AIM OF THE TASK: Could you work out the number of lines in the listing that include the word "bmesh" and reply with that figure alone?

------------------------------------

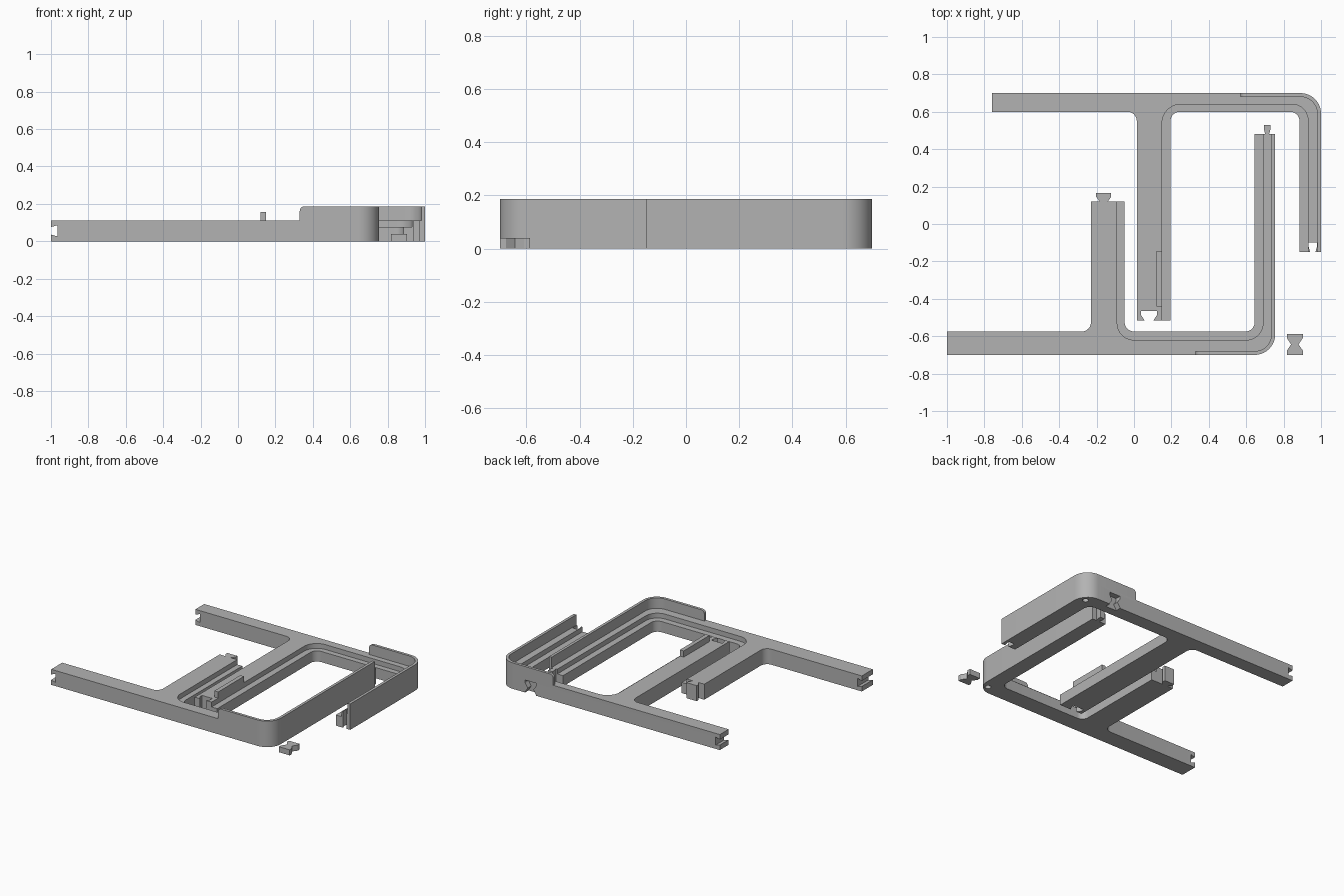
import bpy, bmesh, math
from mathutils import Vector, Matrix

old = bpy.data.objects.get("Cube")
if old:
    bpy.data.objects.remove(old, do_unlink=True)

grey = bpy.data.materials.new("plain_grey")
grey.use_nodes = True
grey.diffuse_color = (0.45, 0.45, 0.45, 1)
grey.node_tree.nodes["Principled BSDF"].inputs["Base Color"].default_value = grey.diffuse_color

LEDGE, DECK, RIM = 0.077, 0.112, 0.187


def rounded(points, steps=10):
    """Outline from (x, y) or (x, y, radius) corners."""
    out = []
    for i, p in enumerate(points):
        c = Vector(p[:2])
        if len(p) == 2:
            out.append(c)
            continue
        a = (Vector(points[i - 1][:2]) - c).normalized()
        b = (Vector(points[(i + 1) % len(points)][:2]) - c).normalized()
        r = p[2]
        centre = c + (a + b) * r          # corners are square
        for k in range(steps + 1):
            t = math.pi / 2 * k / steps
            out.append(centre - b * r * math.cos(t) - a * r * math.sin(t))
    return out


def dovetail(cx, y, depth, wide, neck, s):
    """Points of a dovetail rising from y; s is the travel direction in x."""
    half = [(neck, y), (wide, y + depth * 0.55), (wide, y + depth)]
    return [(cx - s * w, v) for w, v in half] + [(cx + s * w, v) for w, v in reversed(half)]


def bowtie(cx, y0, y1, wide, neck):
    mid, d = (y0 + y1) / 2, (y1 - y0) * 0.2
    half = [(wide, y0), (wide, y0 + d), (neck, mid), (wide, y1 - d), (wide, y1)]
    return [(cx + w, v) for w, v in half] + [(cx - w, v) for w, v in reversed(half)]


def prism(name, points, z0, z1, upright=False):
    """Extrude an outline; upright outlines lie in x-z and run along y."""
    bm = bmesh.new()
    face = bm.faces.new([bm.verts.new((p[0], p[1], z0)) for p in rounded(points)])
    top = bmesh.ops.extrude_face_region(bm, geom=[face])["geom"]
    bmesh.ops.translate(bm, vec=(0, 0, z1 - z0),
                        verts=[v for v in top if isinstance(v, bmesh.types.BMVert)])
    if upright:
        bm.transform(Matrix.Rotation(math.pi / 2, 4, "X"))
    bmesh.ops.recalc_face_normals(bm, faces=bm.faces)
    mesh = bpy.data.meshes.new(name)
    bm.to_mesh(mesh)
    bm.free()
    mesh.materials.append(grey)
    ob = bpy.data.objects.new(name, mesh)
    bpy.context.collection.objects.link(ob)
    return ob


def cut(ob, cutters):
    for c in cutters:
        mod = ob.modifiers.new("cut", "BOOLEAN")
        mod.operation, mod.solver, mod.object = "DIFFERENCE", "EXACT", c
    graph = bpy.context.evaluated_depsgraph_get()
    graph.update()
    mesh = bpy.data.meshes.new_from_object(ob.evaluated_get(graph))
    ob.modifiers.clear()
    ob.data = mesh
    for c in cutters:
        bpy.data.objects.remove(c, do_unlink=True)


def end_notch(x):
    """Sideways dovetail groove in a bar end."""
    z, e = DECK / 2, 0.01
    return prism("notch_cutter", [(x - e, z - 0.02), (x, z - 0.02), (x + 0.035, z - 0.03),
                                  (x + 0.035, z + 0.03), (x, z + 0.02), (x - e, z + 0.02)],
                 -0.9, 0.9, True)


def pin_hole(x, y):
    r = 0.02
    return prism("hole_cutter", [(x - r, y - r, r), (x + r, y - r, r),
                                 (x + r, y + r, r), (x - r, y + r, r)], -0.02, 0.06)


def rim(name, points, start):
    """Thin raised wall whose free top corner is rounded."""
    ob = prism(name, points, DECK, RIM)
    bm = bmesh.new()
    bm.from_mesh(ob.data)
    edges = [e for e in bm.edges
             if all(abs(v.co.x - start) < 1e-4 and v.co.z > RIM - 1e-4 for v in e.verts)]
    bmesh.ops.bevel(bm, geom=edges, offset=0.025, segments=6, profile=0.5, affect="EDGES")
    bm.to_mesh(ob.data)
    bm.free()
    return ob


# front half of the frame
front = prism("front_frame", [
    (-1, -0.7), (0.755, -0.7, 0.11), (0.755, 0.48),
    *dovetail(0.712, 0.48, 0.05, 0.018, 0.01, -1),
    (0.645, 0.48), (0.645, -0.575, 0.05), (-0.05, -0.575, 0.05), (-0.05, 0.12),
    *dovetail(-0.162, 0.12, 0.047, 0.04, 0.022, -1),
    (-0.23, 0.12), (-0.23, -0.575, 0.05), (-1, -0.575)], 0, DECK)
cut(front, [
    prism("ledge_cutter", [(-0.09, -0.62, 0.09), (0.69, -0.62, 0.09), (0.69, 0.9), (-0.09, 0.9)],
          LEDGE, 0.3),
    end_notch(-1), pin_hole(0.705, -0.64)])
front_rim = rim("front_rim", [
    (0.33, -0.7), (0.755, -0.7, 0.11), (0.755, 0.48), (0.735, 0.48),
    (0.735, -0.68, 0.09), (0.33, -0.68)], 0.33)

# back half of the frame
back = prism("back_frame", [
    (0.885, -0.15), *dovetail(0.956, -0.15, 0.05, 0.022, 0.014, 1),
    (1, -0.15), (1, 0.7, 0.11), (-0.76, 0.7), (-0.76, 0.6), (0.015, 0.6, 0.05),
    (0.015, -0.515), *dovetail(0.08, -0.515, 0.05, 0.042, 0.024, 1),
    (0.195, -0.515), (0.195, 0.6, 0.05), (0.885, 0.6, 0.05)], 0, DECK)
cut(back, [
    prism("ledge_cutter", [(0.15, -0.9), (0.93, -0.9), (0.93, 0.64, 0.085), (0.15, 0.64, 0.1)],
          LEDGE, 0.3),
    end_notch(-0.76), pin_hole(0.945, 0.635),
    prism("key_slot_cutter", bowtie(0.75, -0.015, 0.09, 0.043, 0.022), -0.72, -0.66, True)])
back_rim = rim("back_rim", [
    (0.57, 0.7), (0.57, 0.68), (0.98, 0.68, 0.09), (0.98, -0.15),
    (1, -0.15), (1, 0.7, 0.11)], 0.57)

# raised strip on the middle arm and the loose joining key
strip = prism("support_strip", [(0.12, -0.44), (0.15, -0.44), (0.15, -0.145), (0.12, -0.145)],
              DECK, 0.157)
key = prism("joining_key", bowtie(0.86, -0.7, -0.587, 0.043, 0.02), 0, 0.04)

bpy.ops.object.select_all(action="DESELECT")
for ob in (front, front_rim, back, back_rim, strip, key):
    ob.select_set(True)
bpy.context.view_layer.objects.active = front
bpy.ops.object.shade_smooth_by_angle(angle=math.radians(30))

------------------------------------

RESULT OF THIS EXERCISE: 8